Exercise objective -
The only acceptable reply is the number of lines in the material below that hold "back".

Task input -
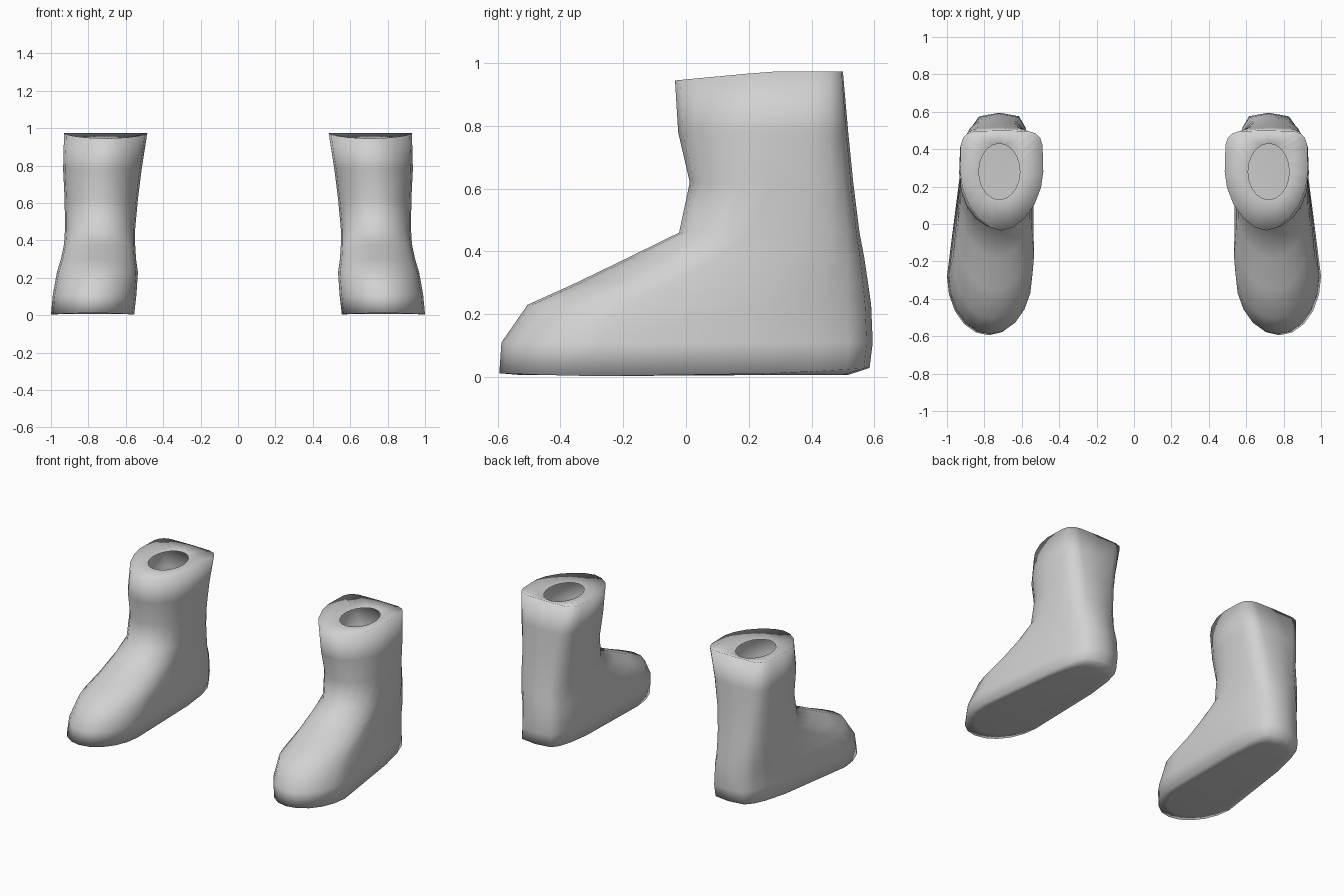
import bpy, bmesh, math

cube = bpy.data.objects.get("Cube")
if cube:
    bpy.data.objects.remove(cube, do_unlink=True)

grey = bpy.data.materials.new("plain grey")
grey.use_nodes = True
colour = (0.64, 0.64, 0.64, 1)
grey.diffuse_color = colour
grey.node_tree.nodes["Principled BSDF"].inputs["Base Color"].default_value = colour

COLS = 20

# Horizontal sections: height, inner x, outer x, front y, back y,
# y of greatest width, front squareness, back squareness, heel taper
SECTIONS = [
    (0.008, 0.555, 1.000, -0.595, 0.585, -0.28, 2.0, 5.0, 0.12),
    (0.11, 0.543, 0.990, -0.588, 0.595, -0.27, 2.0, 4.5, 0.11),
    (0.23, 0.535, 0.968, -0.505, 0.590, -0.18, 2.1, 4.0, 0.08),
    (0.30, 0.545, 0.947, -0.350, 0.580, -0.04, 2.0, 3.8, 0.05),
    (0.38, 0.550, 0.930, -0.185, 0.568, 0.10, 2.0, 3.6, 0.02),
    (0.46, 0.550, 0.925, -0.022, 0.553, 0.21, 2.0, 3.5, 0.0),
    (0.62, 0.535, 0.927, 0.012, 0.533, 0.26, 2.1, 3.5, 0.0),
    (0.78, 0.515, 0.935, -0.025, 0.517, 0.27, 2.0, 4.0, 0.0),
    (0.945, 0.485, 0.930, -0.035, 0.500, 0.28, 1.8, 5.5, 0.0),
]


def power(v, n):
    return math.copysign(abs(v) ** (2 / n), v) if abs(v) > 1e-6 else 0.0


def section_points(z, xi, xo, yf, yb, ym, nf, nb, taper):
    """Egg-shaped outline with separate front and back curvature."""
    pts = []
    for i in range(COLS):
        t = 2 * math.pi * i / COLS
        c, s = math.cos(t), math.sin(t)
        n = nb if s > 0 else nf
        y = ym + (yb - ym if s > 0 else ym - yf) * power(s, n)
        outer = xo - taper * max(0, y - ym)
        x = (xi + outer) / 2 + (outer - xi) / 2 * power(c, n)
        pts.append((x, y, z))
    return pts


def build_boot(name, side):
    rings = [section_points(*s) for s in SECTIONS]

    # The sole bows gently, and the cuff rises towards the back
    rings[0] = [(x, y, 0.002 + 0.018 * ((y + 0.15) / 0.6) ** 2) for x, y, z in rings[0]]
    rings[-1] = [(x, y, 0.945 + 0.028 * min(1, (y + 0.035) / 0.3)) for x, y, z in rings[-1]]

    # Sole centre panel
    inset = [(0.76 + (x - 0.76) * 0.8, y * 0.88, 0.006) for x, y, z in rings[0]]
    rings.insert(0, inset)

    # Edge of the foot opening
    rings.append([(0.72 + 0.11 * math.cos(2 * math.pi * i / COLS),
                   0.28 + 0.15 * math.sin(2 * math.pi * i / COLS), 0.945)
                  for i in range(COLS)])

    bm = bmesh.new()
    loops = [[bm.verts.new((side * x, y, z)) for x, y, z in r] for r in rings]
    for a, b in zip(loops, loops[1:]):
        for i in range(COLS):
            j = (i + 1) % COLS
            bm.faces.new((a[i], a[j], b[j], b[i]))
    bm.faces.new(loops[0][::-1])
    if side < 0:
        bmesh.ops.reverse_faces(bm, faces=bm.faces[:])
    for f in bm.faces:
        f.smooth = True

    mesh = bpy.data.meshes.new(name)
    bm.to_mesh(mesh)
    bm.free()
    mesh.materials.append(grey)
    boot = bpy.data.objects.new(name, mesh)
    bpy.context.collection.objects.link(boot)


build_boot("left_boot", 1)
build_boot("right_boot", -1)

Expected answer -
4